A memorial service was held on April 16, 2015, to honour the service and sacrifice of the crew of His Majesty’s Canadian Ship (HMCS) Esquimalt, the last Canadian warship lost to enemy action in the Battle of the Atlantic during the Second World War.
The ceremony marked the 70th anniversary of its sinking.
The service was attended by Captain (Navy) Steve Waddell, CFB Esquimalt Base Commander, Her Worship Barbara Desjardins, Mayor of Esquimalt, and Doug Grant, President of the Esquimalt Legion. Approximately 50 members of the public were present at the ceremony, which included a 21-person Ceremonial Guard and a performance by the Royal Canadian Navy’s Naden Band.
HMCS Esquimalt was conducting a routine anti-submarine patrol in the harbour approaches to Halifax when it was torpedoed by a German U-boat, U-190, on the morning of April 16, 1945, just three weeks before the end of the Second World War.
The explosion instantly knocked out the onboard power, preventing the crew from sending out a distress signal. She began to list heavily to starboard, pushing the lifeboat under water, and sank within four minutes.
The surviving members of HMCS Esquimalt’s crew spent six hours adrift on four Carley floats before HMCS Sarnia reached them. They rescued 27 men and recovered the bodies of 13 others. In total, 44 sailors were lost.
The sinking of HMCS Esquimalt is commemorated annually in April at a gathering outside Esquimalt City Hall.
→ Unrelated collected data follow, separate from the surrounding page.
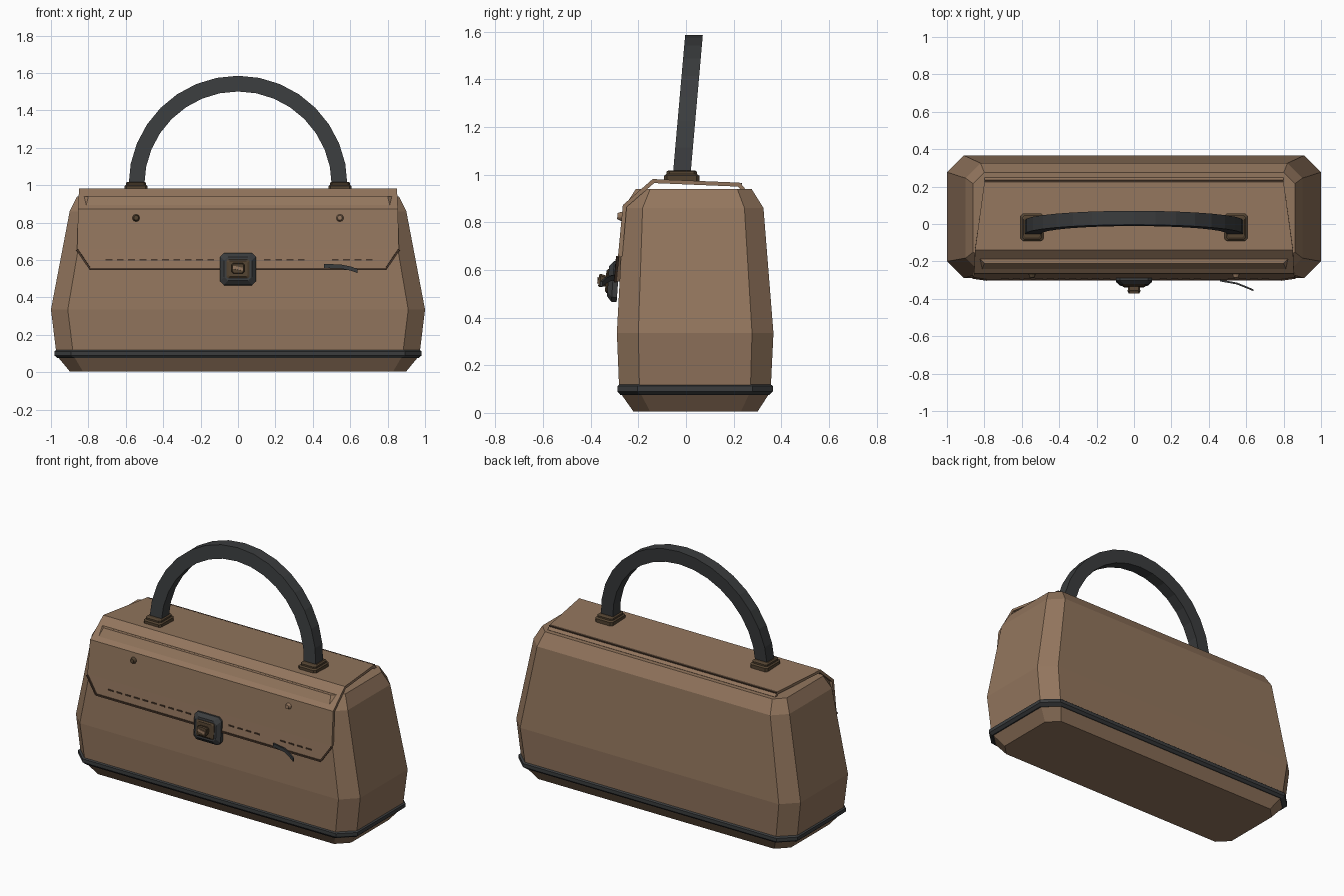
import bpy, bmesh, math
from mathutils import Vector, Matrix

cube = bpy.data.objects.get("Cube")
if cube:
    bpy.data.objects.remove(cube)


def material(name, colour):
    m = bpy.data.materials.new(name)
    m.use_nodes = True
    m.diffuse_color = (*colour, 1)
    m.node_tree.nodes["Principled BSDF"].inputs["Base Color"].default_value = (*colour, 1)
    return m


LEATHER = material("brown leather", (0.29, 0.18, 0.11))
GREY = material("dark grey", (0.043, 0.046, 0.048))
BRONZE = material("dark bronze", (0.085, 0.055, 0.03))
THREAD = material("dark thread", (0.07, 0.04, 0.025))


def finish(name, bm, mat, matrix=None):
    if matrix:
        bm.transform(matrix)
    bmesh.ops.recalc_face_normals(bm, faces=bm.faces)
    mesh = bpy.data.meshes.new(name)
    bm.to_mesh(mesh)
    bm.free()
    mesh.materials.append(mat)
    ob = bpy.data.objects.new(name, mesh)
    bpy.context.collection.objects.link(ob)
    return ob


def octagon(hx, y0, y1, cx, cy, z):
    """Rectangle with cut corners."""
    return [Vector(p) for p in (
        (hx, y0 + cy, z), (hx, y1 - cy, z), (hx - cx, y1, z), (cx - hx, y1, z),
        (-hx, y1 - cy, z), (-hx, y0 + cy, z), (cx - hx, y0, z), (hx - cx, y0, z))]


def loft(name, rings, mat, matrix=None, closed=False):
    """Skin a list of equal rings, capped or closed into a loop."""
    bm = bmesh.new()
    loops = [[bm.verts.new(p) for p in ring] for ring in rings]
    n = len(rings[0])
    pairs = list(zip(loops, loops[1:])) + ([(loops[-1], loops[0])] if closed else [])
    for a, b in pairs:
        for i in range(n):
            j = (i + 1) % n
            bm.faces.new((a[i], a[j], b[j], b[i]))
    if not closed:
        bm.faces.new(loops[0])
        bm.faces.new(loops[-1])
    return finish(name, bm, mat, matrix)


def box(name, size, mat, matrix):
    bm = bmesh.new()
    bmesh.ops.create_cube(bm, size=1)
    bmesh.ops.scale(bm, vec=size, verts=bm.verts)
    return finish(name, bm, mat, matrix)


# Bag body, narrowing to the base and the top
loft("body", [octagon(*r) for r in (
    (0.90, -0.22, 0.30, 0.07, 0.07, 0.005),
    (0.97, -0.28, 0.355, 0.09, 0.085, 0.09),
    (1.00, -0.29, 0.367, 0.09, 0.09, 0.335),
    (0.90, -0.262, 0.325, 0.08, 0.08, 0.86),
    (0.86, -0.21, 0.275, 0.06, 0.06, 0.94))], LEATHER)

# Piping band around the base
loft("base_band", [octagon(*r) for r in (
    (0.965, -0.275, 0.35, 0.09, 0.085, 0.075),
    (0.982, -0.288, 0.365, 0.09, 0.085, 0.09),
    (0.982, -0.288, 0.365, 0.09, 0.085, 0.112),
    (0.965, -0.275, 0.35, 0.09, 0.085, 0.124))], GREY)

# Folded flap: half width, y, z along the fold, from back edge to front edge
fold = [(0.80, 0.248, 0.942), (0.80, 0.225, 0.966), (0.85, -0.14, 0.981),
        (0.855, -0.265, 0.872), (0.86, -0.285, 0.66), (0.79, -0.296, 0.552)]
bm = bmesh.new()
rows = [[bm.verts.new((s * w, y, z)) for s in (-1, 1)] for w, y, z in fold]
for a, b in zip(rows, rows[1:]):
    bm.faces.new((a[0], a[1], b[1], b[0]))
flap = finish("flap", bm, LEATHER)
if flap.data.polygons[1].normal.z < 0:
    flap.data.flip_normals()
solid = flap.modifiers.new("thickness", "SOLIDIFY")
solid.thickness = 0.018
solid.offset = -1

# Dark edge along the flap's cut hem
for a, b in (((-0.86, -0.287, 0.655), (-0.79, -0.297, 0.552)),
             ((-0.79, -0.297, 0.552), (0.79, -0.297, 0.552)),
             ((0.79, -0.297, 0.552), (0.86, -0.287, 0.655))):
    a, b = Vector(a), Vector(b)
    turn = (b - a).to_track_quat("X", "Z").to_matrix().to_4x4()
    box("flap_hem", ((b - a).length, 0.012, 0.010), THREAD,
        Matrix.Translation((a + b) / 2) @ turn)

# Seams on the top slope and along the back lip
slope = Matrix.Translation((0, -0.195, 0.934)) @ Matrix.Rotation(math.radians(41), 4, "X")
box("front_seam", (1.54, 0.012, 0.006), THREAD, slope)
box("back_seam", (1.6, 0.008, 0.006), THREAD, Matrix.Translation((0, 0.232, 0.962)))

# Row of stitches across the flap
for i in range(24):
    x = -0.69 + i * 0.0605
    if abs(x) > 0.1 and not 0.34 < x < 0.48:
        box("stitch", (0.036, 0.008, 0.008), THREAD, Matrix.Translation((x, -0.292, 0.602)))

# Handle: a tilted arch of rectangular section
rings = []
steps = 16
for i in range(steps + 1):
    a = math.pi * i / steps
    ring = []
    for off, dy in ((-1, -1), (1, -1), (1, 1), (-1, 1)):
        r = 0.543 + 0.042 * off
        z = 1.0 + (r + 0.0) * math.sin(a)
        y = -0.018 + 0.088 * (z - 1.0) + dy * 0.037
        ring.append(Vector((r * math.cos(a), y, z)))
    rings.append(ring)
loft("handle", rings, GREY)

# Stepped handle mounts
for side in (-1, 1):
    place = Matrix.Translation((side * 0.545, -0.018, 0))
    loft("handle_mount", [octagon(h, -k, k, 0.012, 0.012, z) for h, k, z in (
        (0.062, 0.074, 0.965), (0.062, 0.074, 0.995), (0.054, 0.064, 1.002),
        (0.054, 0.064, 1.012), (0.046, 0.054, 1.018))], BRONZE, place)

# Clasp: plate, raised plate and turning catch, all facing the front
facing = (Matrix.Translation((0, -0.285, 0.55))
          @ Matrix.Rotation(math.radians(86), 4, "X"))
loft("clasp_plate", [octagon(h, -k, k, 0.02, 0.02, z) for h, k, z in (
    (0.095, 0.086, 0.0), (0.095, 0.086, 0.022), (0.074, 0.064, 0.042))], GREY, facing)
loft("clasp_inset", [octagon(h, -k, k, 0.008, 0.008, z) for h, k, z in (
    (0.062, 0.05, 0.04), (0.062, 0.05, 0.046), (0.052, 0.042, 0.052))], BRONZE, facing)
loft("clasp_catch", [octagon(h, -k, k, 0.008, 0.008, z) for h, k, z in (
    (0.03, 0.022, 0.05), (0.034, 0.028, 0.074), (0.03, 0.024, 0.082))],
    BRONZE, facing)
box("catch_bar", (0.055, 0.016, 0.008), LEATHER,
    facing @ Matrix.Translation((0, 0, 0.083)) @ Matrix.Rotation(-0.2, 4, "Z"))

# Studs on the flap
for name, x, mat in (("right_stud", -0.545, BRONZE), ("left_stud", 0.545, LEATHER)):
    bm = bmesh.new()
    bmesh.ops.create_cone(bm, cap_ends=True, segments=10, radius1=0.021,
                          radius2=0.013, depth=0.022)
    finish(name, bm, mat, Matrix.Translation((x, -0.277, 0.825))
           @ Matrix.Rotation(math.radians(86), 4, "X"))

# Loose pull strap curling away from the flap
path = [(0.46, -0.302, 0.568), (0.55, -0.318, 0.565), (0.60, -0.338, 0.555), (0.64, -0.355, 0.541)]
loft("pull_strap", [[Vector((x, y + dy, z + dz)) for dy, dz in
                     ((-0.005, -0.011), (0.005, -0.011), (0.005, 0.011), (-0.005, 0.011))]
                    for x, y, z in path], GREY)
She was one of 18 Bangor-class minesweepers built during the Second World War and is the only ship ever to be named after the Township of Esquimalt.
Image: Canadian Navy